Set in a future where poverty is widespread, those looking to earn a living are forced to work further afield – off-planet mining. Whit Carmichael is one such individual and leaves his pregnant wife to slipstream with the rest of his team to off-world mining station Infini. When a crew return rage-filled and infected, Whit has no choice but to escape the facility and slipstream to Infini to escape being killed in the quarantine lockdown. After being notified of disasterous events but given very few details on what has exactly happened, a search and rescue crew are sent to Infini to rescue Whit and shutdown a payload but little do they know about the contagion which awaits them.
Sci-Fi thriller Infini starts off as a very clever, intellectual story with the opening credits giving background on what type of future we’re about to witness. The film goes into detail explaining the idea of slipstreaming – a method of travelling from one place to another instantly by breaking the physical form into data and transporting it from a sender to a receiver. What is usually a simple procedure isn’t exactly foolproof as sometimes the data received on the other side isn’t whole or can be corrupted on the way across. This technologically advanced idea which seems very much rooted in sci-fi lore felt completely fresh and inventive and made me excited for what I was about to watch. Unfortunately, Infini doesn’t go down the route I expected or hoped it would. This whole background on slipstream is a wasted opportunity and makes me wonder why the film bothered building up the backstory about it anyway.
The movie has a style of Event Horizon meets The Thing meets Aliens however it doesn’t come close to any of these films in terms of plot or storytelling. After a confusing and over-complicated opening, Infini‘s basic storyline is revealed and it’s basically about a parasitic contagion that spreads through touch, saliva and blood and drives its host insane. Whit Carmichael is the only survivor of his crew but is the rest of Infini free of infection? That’s what our armed rescue team are about to find out. With suspicion filling the air, it doesn’t take long for the crew to turn on Whit and each other and it very much seems that it’s every man for himself. As the film descends into gunfights, fist fights and arguments, it’s evident that Infini is merely a tale of virus survival in an isolated location and little else.

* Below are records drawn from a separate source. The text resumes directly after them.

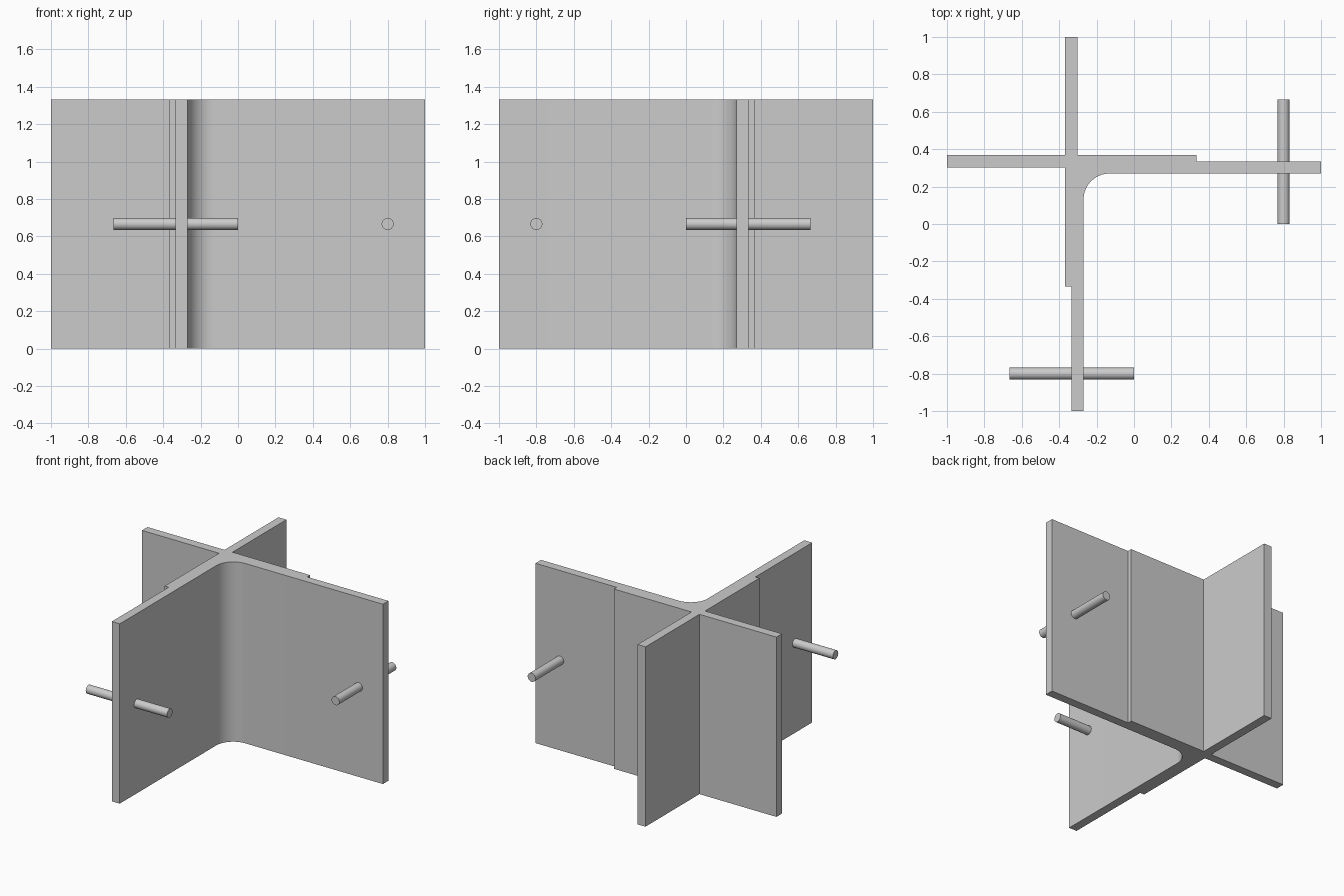
import bpy, bmesh, math

if "Cube" in bpy.data.objects:
    bpy.data.objects.remove(bpy.data.objects["Cube"])

H = 4 / 3        # wall height
R = 0.14         # inner corner fillet radius
IN, MID, OUT, CORE = 0.27, 0.335, 0.368, 0.303


def make_object(name, bm):
    bmesh.ops.recalc_face_normals(bm, faces=bm.faces[:])
    mesh = bpy.data.meshes.new(name)
    bm.to_mesh(mesh)
    bm.free()
    obj = bpy.data.objects.new(name, mesh)
    bpy.context.collection.objects.link(obj)
    bpy.ops.object.select_all(action='DESELECT')
    bpy.context.view_layer.objects.active = obj
    obj.select_set(True)
    bpy.ops.object.shade_smooth_by_angle(angle=math.radians(30))
    return obj


# Crossed walls: half outline, reflected across the diagonal, closed by the fillet
half = [(1, IN), (1, MID), (1 / 3, MID), (1 / 3, OUT),
        (-CORE, OUT), (-CORE, 1), (-OUT, 1)]
mirrored = [(-y, -x) for x, y in reversed(half)]
steps = 16
fillet = []
for i in range(steps + 1):
    a = math.pi - math.pi / 2 * i / steps
    fillet.append((-IN + R + R * math.cos(a), IN - R + R * math.sin(a)))
outline = half + [(-OUT, OUT)] + mirrored + fillet

bm = bmesh.new()
base = bm.faces.new([bm.verts.new((x, y, 0)) for x, y in outline])
top = bmesh.ops.extrude_face_region(bm, geom=[base], use_keep_orig=True)
bmesh.ops.translate(bm, vec=(0, 0, H),
                    verts=[v for v in top['geom'] if isinstance(v, bmesh.types.BMVert)])
make_object("crossed_walls", bm)


# Rods piercing the two long arms
def rod(name, location, rotation):
    bm = bmesh.new()
    bmesh.ops.create_cone(bm, cap_ends=True, segments=32,
                          radius1=0.032, radius2=0.032, depth=2 / 3)
    obj = make_object(name, bm)
    obj.location = location
    obj.rotation_euler = rotation


rod("front_arm_rod", (-1 / 3, -0.8, H / 2), (0, math.pi / 2, 0))
rod("right_arm_rod", (0.8, 1 / 3, H / 2), (math.pi / 2, 0, 0))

Whilst Infini looks good and makes good use of CGI to create futuristic technology for the soldiers, there’s hardly anything going on to keep the viewer glued to the screen. When the storyline has made itself evident and shown that in fact it’s not as clever nor as original as it first appeared to be, it begins to drag to its conclusion, a conclusion that reveals itself at the beginning of the movie. Though tense here and there, there’s simply not enough for the viewer to care or give a damn about and that includes Whit Carmichael.
Infini has the style but unfortunately not the substance nor story.